John H. Schott III, long-time leader of Dignity USA in Philadelphia and nationally, was born on June 25, 1938, in Shenandoah, Pennsylvania into a family with two sisters and two brothers. He was active with Boy Scouts in his formative years and eventually became a highly decorated Eagle Scout. After graduating from high school in 1955, he spent three years in the U.S. Navy and five years in the Air Force Reserves. While in the Air Force, “Scotty” earned a bachelor’s degree in psychology and philosophy from St. Joseph’s University (1963). He subsequently received a master’s degree in public administration from Temple University in 1983.

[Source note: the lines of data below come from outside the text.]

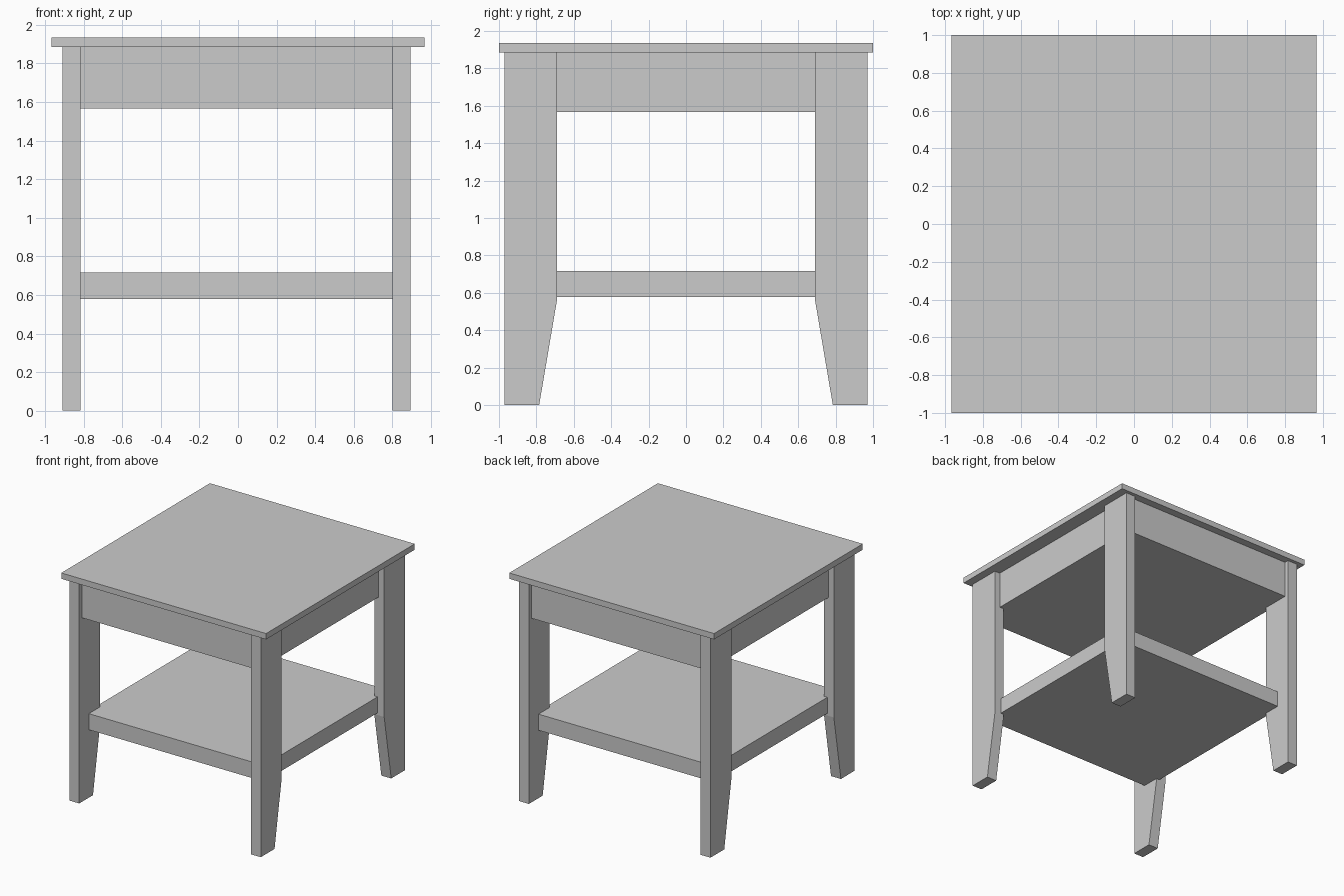
import bpy
import bmesh

if "Cube" in bpy.data.objects:
    bpy.data.objects.remove(bpy.data.objects["Cube"])

CX = -0.008  # the frame sits slightly off the centre of the top


def add_mesh(name, bm):
    bmesh.ops.recalc_face_normals(bm, faces=bm.faces)
    mesh = bpy.data.meshes.new(name)
    bm.to_mesh(mesh)
    bm.free()
    obj = bpy.data.objects.new(name, mesh)
    bpy.context.collection.objects.link(obj)
    return obj


def box(name, cx, half_x, half_y, z0, z1):
    bm = bmesh.new()
    bmesh.ops.create_cube(bm, size=1)
    for v in bm.verts:
        v.co.x = cx + v.co.x * 2 * half_x
        v.co.y *= 2 * half_y
        v.co.z = z0 if v.co.z < 0 else z1
    return add_mesh(name, bm)


def leg(name, sx, sy):
    # side profile (y, z) with a tapered inner foot, extruded along x
    profile = [(0.97, 0), (0.97, 1.885), (0.69, 1.885), (0.69, 0.56), (0.785, 0)]
    x_in, x_out = CX + sx * 0.809, CX + sx * 0.902
    bm = bmesh.new()
    face = bm.faces.new([bm.verts.new((x_in, sy * y, z)) for y, z in profile])
    ext = bmesh.ops.extrude_face_region(bm, geom=[face], use_keep_orig=True)
    verts = [g for g in ext["geom"] if isinstance(g, bmesh.types.BMVert)]
    bmesh.ops.translate(bm, verts=verts, vec=(x_out - x_in, 0, 0))
    return add_mesh(name, bm)


# Table top, closed apron box and lower shelf
box("table_top", 0, 0.965, 1.0, 1.885, 1.935)
box("apron_box", CX, 0.85, 0.933, 1.567, 1.885)
box("lower_shelf", CX, 0.84, 0.84, 0.578, 0.715)

# Four legs
for sy, depth in ((-1, "front"), (1, "back")):
    for sx, side in ((-1, "left"), (1, "right")):
        leg(f"{depth}_{side}_leg", sx, sy)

Schott taught courses at Girard College and Temple University High School before he was hired by the City of Philadelphia’s personnel department in 1975. He spent more than thirty years working for the city as a training and development specialist, personnel analyst, training consultant and training director. He retired in December 2006.
“Scotty” started his long-time involvement with Dignity Philadelphia in the late 1970s. He served as president of the chapter from 1989-1991 and again from 2005-06. His accomplishments with Dignity Philadelphia included: creating the Deo Gratis Award to honor members for outstanding service; initiating a rite of Holy Union for same-gender couples; and leading the Emmaus Outreach program providing resources for sick and homebound persons. He spearheaded a special program in October 1990, entitled “Gay and Lesbian Catholics Claiming their Birthright” in response to Cardinal Ratzinger’s antigay 1986 proclamation.
He also served on the national board of Dignity USA and served as its international liaison staying in contact with Catholic organizations around the world, particularly in Canada, the U.K., Australia, and New Zealand.
Dignity Philadelphia colleague David Kalinowski noted that Scotty was well-known in the Dignity community for his ability to run a meeting using his strong parliamentary skills.
Scotty was also an avid train buff, had artistic skills as exhibited in drawings for architectural design and was a skilled harmonic player. He died of a sudden heart attack on April 20, 2009.
(Information for this biographical statement taken from an obituary by Jen Colletta in the Philadelphia Gay News and a memorial by David Kalinowski in the Dignity USA newsletter June 2009.)